Mormon-owned Brigham Young University has long been known for their dubious handling of sexual assault reporting. Until now, it has been common for the school to closely investigate anyone reporting an assault for violations of the school’s honor code. The school’s honor code, which is mandatory for all attendees and strictly so for anyone living on campus, prohibits sexual activity and substance use, even alcohol, in keeping with the school’s religious leanings.
The school has always maintained that its honor-code investigations are entirely separate from federal Title IX inquiries (in-house sexual assault falls under Title IX). But investigations found that it was common for the on-campus Title IX office to share names and details with the honor-code office. There are also allegations that local police have also been improperly sharing information.
The result of that sharing is that a student trying to report their own assault could wind up penalized or expelled for activities unrelated to the school, even if they kept them discreet. This, of course, discouraged reports. One student who came forward was subjected to a two-month probation while she was investigated, without apology when she was eventually cleared.
After several students and alumni have come forward to the media about similar experiences, BYU has finally made a commitment to change in order to better protect its students. A faculty council has made a series of recommendations with student input, and the school seems to be listening. The names of victims are now specifically forbidden from being given to the honor code office, and an honor code amnesty clause is in progress. The university is also hiring victims advocates to provide an additional layer of confidentiality between victims and the school.

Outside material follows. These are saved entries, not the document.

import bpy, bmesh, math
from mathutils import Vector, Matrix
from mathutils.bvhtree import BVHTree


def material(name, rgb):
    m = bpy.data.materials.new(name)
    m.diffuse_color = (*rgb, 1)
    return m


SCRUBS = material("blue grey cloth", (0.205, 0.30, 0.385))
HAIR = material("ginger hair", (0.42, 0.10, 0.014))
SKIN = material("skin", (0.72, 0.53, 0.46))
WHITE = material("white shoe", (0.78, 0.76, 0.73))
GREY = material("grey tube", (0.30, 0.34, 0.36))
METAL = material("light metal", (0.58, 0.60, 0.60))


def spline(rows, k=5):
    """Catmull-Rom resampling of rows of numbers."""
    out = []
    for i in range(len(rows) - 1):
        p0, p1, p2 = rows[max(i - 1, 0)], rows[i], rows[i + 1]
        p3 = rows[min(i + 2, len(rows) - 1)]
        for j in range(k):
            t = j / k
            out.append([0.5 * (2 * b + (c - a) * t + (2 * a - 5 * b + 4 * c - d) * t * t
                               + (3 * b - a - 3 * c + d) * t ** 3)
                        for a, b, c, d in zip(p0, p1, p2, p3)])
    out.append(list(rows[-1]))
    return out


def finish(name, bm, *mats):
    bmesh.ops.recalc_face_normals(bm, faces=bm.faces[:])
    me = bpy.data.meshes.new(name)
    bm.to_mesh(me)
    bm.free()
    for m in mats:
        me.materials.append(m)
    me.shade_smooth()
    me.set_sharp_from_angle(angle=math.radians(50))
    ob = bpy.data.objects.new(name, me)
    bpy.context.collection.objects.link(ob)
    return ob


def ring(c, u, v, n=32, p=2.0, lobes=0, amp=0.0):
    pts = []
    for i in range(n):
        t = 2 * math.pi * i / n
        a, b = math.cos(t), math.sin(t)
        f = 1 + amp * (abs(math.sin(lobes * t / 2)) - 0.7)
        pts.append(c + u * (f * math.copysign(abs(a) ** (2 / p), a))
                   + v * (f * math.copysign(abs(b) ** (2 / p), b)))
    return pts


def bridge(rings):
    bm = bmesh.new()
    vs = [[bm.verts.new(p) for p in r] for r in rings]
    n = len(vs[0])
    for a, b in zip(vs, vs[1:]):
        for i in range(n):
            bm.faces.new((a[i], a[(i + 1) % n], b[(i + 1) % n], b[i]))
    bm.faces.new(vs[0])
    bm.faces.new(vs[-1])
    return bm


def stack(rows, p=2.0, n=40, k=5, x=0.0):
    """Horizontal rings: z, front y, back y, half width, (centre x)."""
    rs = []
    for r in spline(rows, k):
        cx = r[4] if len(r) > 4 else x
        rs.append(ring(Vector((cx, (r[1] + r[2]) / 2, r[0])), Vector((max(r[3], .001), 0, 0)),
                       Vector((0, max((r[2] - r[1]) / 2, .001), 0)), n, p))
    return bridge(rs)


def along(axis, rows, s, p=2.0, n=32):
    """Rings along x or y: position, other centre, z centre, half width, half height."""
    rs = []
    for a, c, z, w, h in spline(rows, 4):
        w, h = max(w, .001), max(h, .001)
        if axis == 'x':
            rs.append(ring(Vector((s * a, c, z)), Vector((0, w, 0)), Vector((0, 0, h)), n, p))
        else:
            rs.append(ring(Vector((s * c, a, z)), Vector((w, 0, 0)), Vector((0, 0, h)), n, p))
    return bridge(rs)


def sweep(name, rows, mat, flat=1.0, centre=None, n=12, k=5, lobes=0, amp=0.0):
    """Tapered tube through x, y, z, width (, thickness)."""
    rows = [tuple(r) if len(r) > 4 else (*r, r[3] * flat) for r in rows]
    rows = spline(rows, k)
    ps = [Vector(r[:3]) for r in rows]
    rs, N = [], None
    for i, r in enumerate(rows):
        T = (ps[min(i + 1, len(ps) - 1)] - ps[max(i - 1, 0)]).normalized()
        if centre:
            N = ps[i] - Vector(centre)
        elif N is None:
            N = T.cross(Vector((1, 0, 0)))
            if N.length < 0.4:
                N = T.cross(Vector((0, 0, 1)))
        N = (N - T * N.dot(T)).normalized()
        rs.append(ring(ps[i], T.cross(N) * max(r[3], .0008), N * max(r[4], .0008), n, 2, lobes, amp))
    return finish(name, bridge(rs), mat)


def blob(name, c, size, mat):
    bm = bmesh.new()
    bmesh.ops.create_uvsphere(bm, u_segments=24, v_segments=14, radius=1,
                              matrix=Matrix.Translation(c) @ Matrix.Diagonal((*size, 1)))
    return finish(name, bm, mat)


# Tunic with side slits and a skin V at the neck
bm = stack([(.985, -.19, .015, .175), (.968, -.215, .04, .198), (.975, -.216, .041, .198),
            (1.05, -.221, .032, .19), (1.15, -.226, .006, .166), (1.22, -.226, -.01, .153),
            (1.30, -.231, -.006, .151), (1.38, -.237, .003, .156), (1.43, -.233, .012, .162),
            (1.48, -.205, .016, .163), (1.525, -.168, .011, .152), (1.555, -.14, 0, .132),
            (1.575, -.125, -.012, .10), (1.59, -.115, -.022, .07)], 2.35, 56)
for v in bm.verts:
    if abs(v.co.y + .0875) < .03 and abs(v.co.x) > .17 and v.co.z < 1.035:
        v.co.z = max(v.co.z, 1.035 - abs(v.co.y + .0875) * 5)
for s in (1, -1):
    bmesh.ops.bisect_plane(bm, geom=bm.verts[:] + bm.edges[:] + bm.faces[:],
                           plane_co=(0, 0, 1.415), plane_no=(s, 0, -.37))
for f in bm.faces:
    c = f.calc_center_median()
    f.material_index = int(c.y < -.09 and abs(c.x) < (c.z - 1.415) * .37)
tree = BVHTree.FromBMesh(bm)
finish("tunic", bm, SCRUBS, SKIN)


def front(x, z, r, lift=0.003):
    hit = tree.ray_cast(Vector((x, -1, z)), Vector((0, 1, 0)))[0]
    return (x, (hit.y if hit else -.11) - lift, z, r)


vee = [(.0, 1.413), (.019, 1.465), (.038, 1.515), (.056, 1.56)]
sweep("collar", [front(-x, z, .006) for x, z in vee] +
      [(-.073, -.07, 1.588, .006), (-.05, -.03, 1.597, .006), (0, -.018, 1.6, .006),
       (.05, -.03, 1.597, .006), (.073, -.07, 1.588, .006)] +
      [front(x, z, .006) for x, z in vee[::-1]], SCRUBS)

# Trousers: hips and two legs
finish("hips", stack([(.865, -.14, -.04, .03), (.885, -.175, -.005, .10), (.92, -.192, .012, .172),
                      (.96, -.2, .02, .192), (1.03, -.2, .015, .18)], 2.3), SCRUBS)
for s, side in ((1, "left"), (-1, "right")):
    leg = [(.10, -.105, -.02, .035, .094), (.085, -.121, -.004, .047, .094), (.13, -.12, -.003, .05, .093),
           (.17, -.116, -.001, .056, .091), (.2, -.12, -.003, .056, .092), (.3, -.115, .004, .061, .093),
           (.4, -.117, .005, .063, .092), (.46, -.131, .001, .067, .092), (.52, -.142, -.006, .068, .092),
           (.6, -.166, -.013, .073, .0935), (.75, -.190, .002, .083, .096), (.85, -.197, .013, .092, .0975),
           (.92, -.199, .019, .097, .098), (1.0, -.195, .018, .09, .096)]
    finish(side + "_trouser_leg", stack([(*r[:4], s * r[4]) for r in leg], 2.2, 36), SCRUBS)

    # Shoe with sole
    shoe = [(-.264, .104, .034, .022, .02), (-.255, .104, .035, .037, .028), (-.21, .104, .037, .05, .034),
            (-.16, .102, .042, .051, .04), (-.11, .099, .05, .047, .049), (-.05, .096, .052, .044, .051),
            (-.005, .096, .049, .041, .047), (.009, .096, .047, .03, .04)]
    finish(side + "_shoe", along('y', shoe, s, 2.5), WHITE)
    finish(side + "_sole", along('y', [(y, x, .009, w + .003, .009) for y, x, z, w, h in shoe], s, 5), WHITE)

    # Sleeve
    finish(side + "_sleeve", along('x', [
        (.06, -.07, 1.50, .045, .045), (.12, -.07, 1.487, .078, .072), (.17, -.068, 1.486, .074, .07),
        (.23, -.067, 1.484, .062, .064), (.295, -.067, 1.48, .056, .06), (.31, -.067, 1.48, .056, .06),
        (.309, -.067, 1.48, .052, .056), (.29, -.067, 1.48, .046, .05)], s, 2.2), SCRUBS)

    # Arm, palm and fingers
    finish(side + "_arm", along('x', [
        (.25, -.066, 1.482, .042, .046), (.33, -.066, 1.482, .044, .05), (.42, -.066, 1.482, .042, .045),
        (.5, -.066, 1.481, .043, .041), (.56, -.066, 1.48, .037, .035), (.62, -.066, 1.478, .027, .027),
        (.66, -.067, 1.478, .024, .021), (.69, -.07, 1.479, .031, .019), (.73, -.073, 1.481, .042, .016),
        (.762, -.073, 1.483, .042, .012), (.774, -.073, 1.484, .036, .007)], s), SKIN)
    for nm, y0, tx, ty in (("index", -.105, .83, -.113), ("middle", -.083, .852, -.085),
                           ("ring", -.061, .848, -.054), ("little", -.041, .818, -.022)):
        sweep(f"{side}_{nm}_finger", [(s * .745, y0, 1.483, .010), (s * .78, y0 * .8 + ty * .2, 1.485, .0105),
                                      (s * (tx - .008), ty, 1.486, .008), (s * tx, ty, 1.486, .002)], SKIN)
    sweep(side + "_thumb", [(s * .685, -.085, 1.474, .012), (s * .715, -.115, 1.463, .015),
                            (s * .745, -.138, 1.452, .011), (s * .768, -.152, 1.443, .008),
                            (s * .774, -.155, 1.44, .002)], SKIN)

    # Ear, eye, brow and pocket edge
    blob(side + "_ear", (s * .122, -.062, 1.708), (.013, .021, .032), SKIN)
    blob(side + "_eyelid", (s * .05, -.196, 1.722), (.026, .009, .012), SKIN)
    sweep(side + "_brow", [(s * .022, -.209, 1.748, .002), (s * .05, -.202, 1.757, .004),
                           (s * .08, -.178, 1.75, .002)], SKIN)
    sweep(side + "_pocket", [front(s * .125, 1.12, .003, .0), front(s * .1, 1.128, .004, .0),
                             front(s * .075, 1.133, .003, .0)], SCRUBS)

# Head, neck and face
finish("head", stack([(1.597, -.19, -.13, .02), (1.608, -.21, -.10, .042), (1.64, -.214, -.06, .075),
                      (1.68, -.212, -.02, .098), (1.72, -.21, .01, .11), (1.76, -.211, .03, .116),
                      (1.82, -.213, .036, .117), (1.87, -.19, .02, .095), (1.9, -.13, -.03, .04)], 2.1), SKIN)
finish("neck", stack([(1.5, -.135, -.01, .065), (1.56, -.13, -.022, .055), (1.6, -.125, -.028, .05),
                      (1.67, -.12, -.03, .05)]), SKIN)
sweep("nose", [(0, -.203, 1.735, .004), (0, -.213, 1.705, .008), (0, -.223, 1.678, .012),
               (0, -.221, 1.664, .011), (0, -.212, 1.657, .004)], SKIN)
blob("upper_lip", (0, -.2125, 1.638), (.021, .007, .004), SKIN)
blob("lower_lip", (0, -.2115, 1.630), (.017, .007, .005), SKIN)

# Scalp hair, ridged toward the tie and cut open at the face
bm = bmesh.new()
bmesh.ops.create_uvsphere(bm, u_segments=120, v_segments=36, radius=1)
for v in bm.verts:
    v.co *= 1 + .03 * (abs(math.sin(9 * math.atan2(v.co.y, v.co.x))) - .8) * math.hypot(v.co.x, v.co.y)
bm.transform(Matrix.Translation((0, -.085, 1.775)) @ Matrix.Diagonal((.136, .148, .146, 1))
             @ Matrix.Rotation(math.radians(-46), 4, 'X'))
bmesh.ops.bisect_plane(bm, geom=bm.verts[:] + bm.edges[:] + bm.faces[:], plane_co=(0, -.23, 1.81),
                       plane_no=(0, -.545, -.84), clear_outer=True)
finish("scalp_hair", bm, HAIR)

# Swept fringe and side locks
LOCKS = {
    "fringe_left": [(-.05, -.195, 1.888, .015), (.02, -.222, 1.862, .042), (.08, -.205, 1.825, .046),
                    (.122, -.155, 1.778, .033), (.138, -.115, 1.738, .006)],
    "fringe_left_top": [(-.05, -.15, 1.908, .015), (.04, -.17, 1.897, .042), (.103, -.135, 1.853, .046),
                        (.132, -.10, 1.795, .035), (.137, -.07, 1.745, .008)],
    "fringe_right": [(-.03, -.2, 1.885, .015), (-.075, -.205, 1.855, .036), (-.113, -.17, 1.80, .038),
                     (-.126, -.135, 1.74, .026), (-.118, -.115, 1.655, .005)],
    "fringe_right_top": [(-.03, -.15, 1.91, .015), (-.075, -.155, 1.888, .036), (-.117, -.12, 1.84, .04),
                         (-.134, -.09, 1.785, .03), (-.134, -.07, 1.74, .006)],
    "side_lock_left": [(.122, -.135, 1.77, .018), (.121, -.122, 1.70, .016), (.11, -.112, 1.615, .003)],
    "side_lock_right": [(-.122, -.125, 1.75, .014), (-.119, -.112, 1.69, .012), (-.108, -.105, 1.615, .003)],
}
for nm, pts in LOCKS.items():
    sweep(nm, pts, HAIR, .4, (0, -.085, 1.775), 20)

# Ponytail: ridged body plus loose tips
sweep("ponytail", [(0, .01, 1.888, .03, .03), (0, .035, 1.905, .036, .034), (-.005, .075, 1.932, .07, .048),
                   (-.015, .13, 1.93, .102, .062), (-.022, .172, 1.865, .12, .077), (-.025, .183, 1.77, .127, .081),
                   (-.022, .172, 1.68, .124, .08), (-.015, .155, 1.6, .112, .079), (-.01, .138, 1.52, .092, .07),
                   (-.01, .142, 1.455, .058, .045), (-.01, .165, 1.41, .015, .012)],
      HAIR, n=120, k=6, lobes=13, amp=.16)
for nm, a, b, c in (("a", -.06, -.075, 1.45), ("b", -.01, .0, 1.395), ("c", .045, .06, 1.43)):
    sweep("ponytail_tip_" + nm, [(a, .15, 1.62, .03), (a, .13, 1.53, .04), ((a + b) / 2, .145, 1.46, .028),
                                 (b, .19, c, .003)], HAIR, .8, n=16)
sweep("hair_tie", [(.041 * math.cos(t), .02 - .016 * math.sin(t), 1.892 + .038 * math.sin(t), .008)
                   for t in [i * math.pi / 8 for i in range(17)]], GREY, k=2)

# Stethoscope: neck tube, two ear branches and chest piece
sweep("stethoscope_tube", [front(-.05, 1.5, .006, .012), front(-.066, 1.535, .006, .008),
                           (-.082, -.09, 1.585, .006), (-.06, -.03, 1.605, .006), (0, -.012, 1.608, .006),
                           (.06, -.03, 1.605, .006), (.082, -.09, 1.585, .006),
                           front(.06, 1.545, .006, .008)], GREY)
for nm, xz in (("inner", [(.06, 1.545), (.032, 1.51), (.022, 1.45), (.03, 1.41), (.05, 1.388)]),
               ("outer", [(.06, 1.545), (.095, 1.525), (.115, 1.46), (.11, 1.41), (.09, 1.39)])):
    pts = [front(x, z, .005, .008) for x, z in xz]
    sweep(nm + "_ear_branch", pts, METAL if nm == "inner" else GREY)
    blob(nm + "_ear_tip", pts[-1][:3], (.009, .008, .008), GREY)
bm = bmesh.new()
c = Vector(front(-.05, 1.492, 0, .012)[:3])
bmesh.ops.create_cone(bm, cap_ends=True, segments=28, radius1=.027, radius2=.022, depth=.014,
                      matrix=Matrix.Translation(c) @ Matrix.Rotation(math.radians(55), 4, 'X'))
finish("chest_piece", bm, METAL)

More than 200 universities across the country are currently under investigation for their handling of sexual assault on campus. It is reassuring to see one of the worst offenders taking such a large step.